Many of Twitch’s biggest streamers are currently busy playing new releases like Baldur’s Gate 3 or preparing to get up to all kinds of intergalactic antics in Starfield, once they get their hands on it.
After all, if people aren’t there to produce meme-worthy reactions to everything that Bethesda’s space adventure has to offer and probably spend hours doing very mean things to the Adoring Fan while the rest of us watch, what will we all do with our lives?
Currently however, the streamer responsible for one of Elden Ring’s most interesting challenge runs is taking on a task that doesn’t involve any of the litany of great RPGs currently in the news cycle, having decided to see how they can do in an FPS while using their mind to control the action.
Do you think you could earn a positive K/D ratio using your mind?
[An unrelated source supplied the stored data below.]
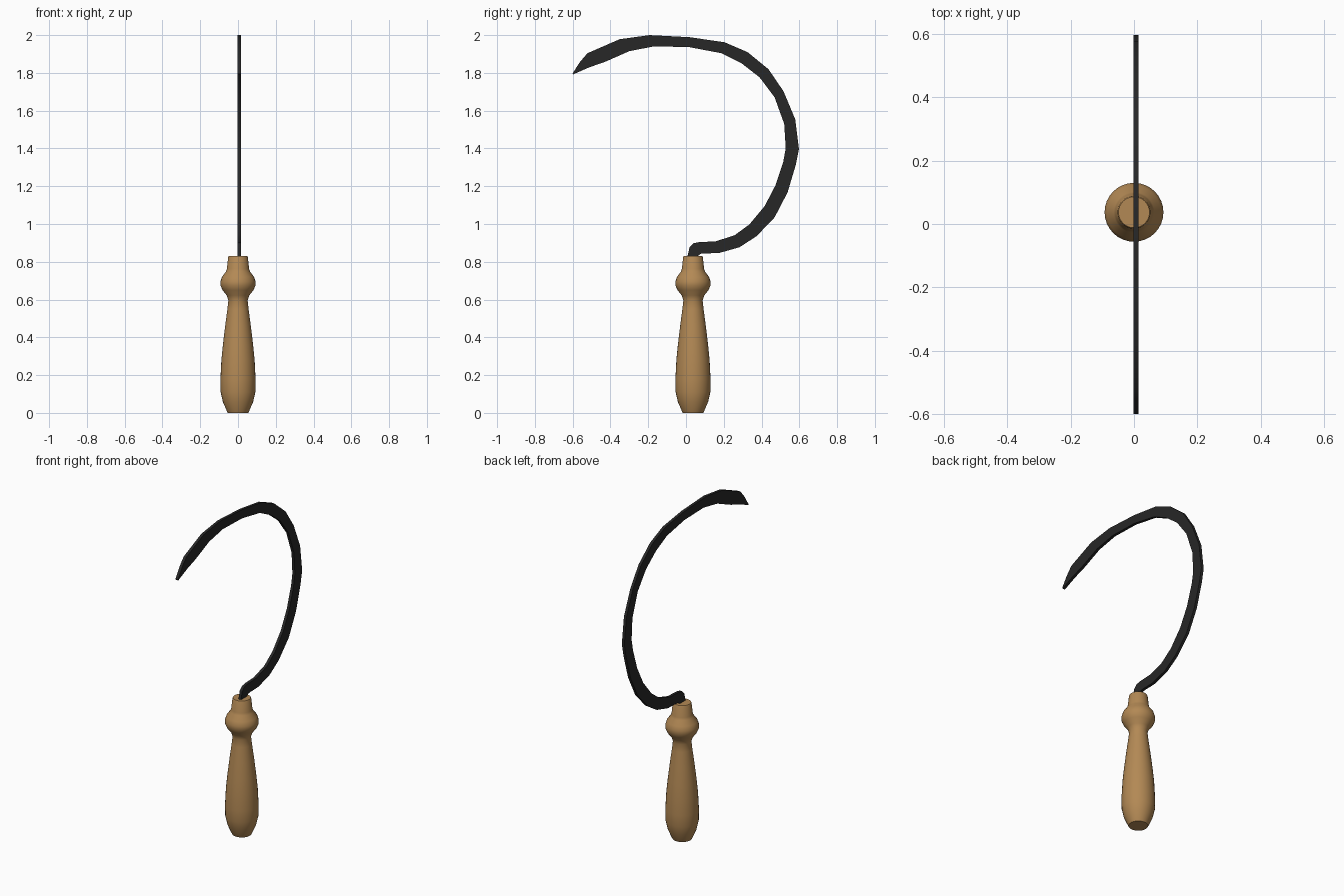
import bpy, bmesh, math


def make_object(name, bm, color, smooth_angle):
    bmesh.ops.recalc_face_normals(bm, faces=bm.faces[:])
    mesh = bpy.data.meshes.new(name)
    bm.to_mesh(mesh)
    bm.free()
    obj = bpy.data.objects.new(name, mesh)
    bpy.context.collection.objects.link(obj)
    mat = bpy.data.materials.new(name + "_material")
    mat.diffuse_color = color
    mesh.materials.append(mat)
    bpy.ops.object.select_all(action='DESELECT')
    obj.select_set(True)
    bpy.context.view_layer.objects.active = obj
    bpy.ops.object.shade_smooth_by_angle(angle=math.radians(smooth_angle))
    return obj


# Turned wooden handle: (radius, height) profile spun around its axis
profile = [(0.054, 0), (0.06, 0.012), (0.08, 0.058), (0.092, 0.11), (0.093, 0.18),
           (0.088, 0.28), (0.08, 0.36), (0.068, 0.46), (0.056, 0.55),
           (0.051, 0.595), (0.06, 0.622), (0.082, 0.65), (0.093, 0.675),
           (0.093, 0.695), (0.085, 0.72), (0.064, 0.748), (0.059, 0.762),
           (0.052, 0.825), (0.049, 0.831)]
SIDES = 32
bm = bmesh.new()
rings = [[bm.verts.new((r * math.cos(2 * math.pi * i / SIDES),
                        0.037 + r * math.sin(2 * math.pi * i / SIDES), z))
          for i in range(SIDES)] for r, z in profile]
for a, b in zip(rings, rings[1:]):
    for i in range(SIDES):
        j = (i + 1) % SIDES
        bm.faces.new((a[i], a[j], b[j], b[i]))
bm.faces.new(rings[0])
bm.faces.new(rings[-1])
make_object("handle", bm, (0.45, 0.25, 0.09, 1), 40)

# Curved flat blade: (outer y, outer z, inner y, inner z) from tang to tip
stations = [
    (0.055, 0.78, 0.010, 0.78), (0.061, 0.83, 0.008, 0.83),
    (0.080, 0.843, 0.019, 0.877), (0.100, 0.845, 0.040, 0.898),
    (0.130, 0.845, 0.070, 0.904), (0.177, 0.847, 0.156, 0.908),
    (0.283, 0.877, 0.257, 0.940), (0.373, 0.935, 0.336, 0.998),
    (0.469, 1.035, 0.416, 1.094), (0.538, 1.168, 0.474, 1.205),
    (0.582, 1.316, 0.515, 1.330), (0.598, 1.396, 0.528, 1.400),
    (0.578, 1.555, 0.520, 1.530), (0.516, 1.703, 0.469, 1.671),
    (0.437, 1.819, 0.389, 1.777), (0.326, 1.910, 0.294, 1.851),
    (0.204, 1.962, 0.188, 1.904), (0.019, 1.989, 0.019, 1.936),
    (-0.193, 2.0, -0.167, 1.941), (-0.352, 1.978, -0.300, 1.915),
    (-0.522, 1.904, -0.432, 1.857), (-0.562, 1.857, -0.511, 1.830),
    (-0.600, 1.798, -0.598, 1.792)]
X0, X1 = -0.002, 0.015
bm = bmesh.new()
loops = [[bm.verts.new(c) for c in ((X0, oy, oz), (X1, oy, oz), (X1, iy, iz), (X0, iy, iz))]
         for oy, oz, iy, iz in stations]
for a, b in zip(loops, loops[1:]):
    for i in range(4):
        j = (i + 1) % 4
        bm.faces.new((a[i], a[j], b[j], b[i]))
bm.faces.new(loops[0])
bm.faces.new(loops[-1])
make_object("blade", bm, (0.02, 0.02, 0.02, 1), 30)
You might remember the creator in question, Perrikaryal, from their run through The Lands Between earlier this year, which saw them use an EEG headset that measured brain activity as a controller.
They’ve been trying their hand at some different games over the past few months, including an attempt to conquer Only Up using just their eyes, and now, in their most recent streams, they’ve begun taking on the challenge of trying to master Halo Infinite using their EEG controls.
This is the first time they’ve taken on an FPS using the scheme and, unsurprisingly, given the incredibly quick reactions and fluid movement shooters require, Perrikaryal has acknowledged that this constitutes “the hardest mind control challenge [they've] done yet.”
Having revealed that they’re starting with Infinite, before moving on to either Apex Legends or Counter-Strike: Global Offensive, because they’re already familiar with it, they kicked things off by jumping into some clashes against bots and training drills.
In order to shoot foes, Perrikaryal chose to rely on thinking about pushing a block, while imagining spinning some plates would cause their character to jump, with many of the other inputs requiring similarly unorthodox actions or movements.
Naturally, the streamer ended up dying a lot, finishing up the session by exasperatedly quipping: “[Infinite] was meant to be the easy one,” before admitting that it had turned out to be just as difficult as they’d anticipated.
That said, they’re sticking with the challenge, with some more brain-based FPS action currently (as of writing) taking place as part of today’s stream, so hopefully they come out of the second session feeling slightly better about things.
Regardless of whether you’re now trying to work out if your Warzone or Modern Warfare 2 stats would improve if you were using your mind to control the action, make sure to follow us for more coverage of interesting streamers.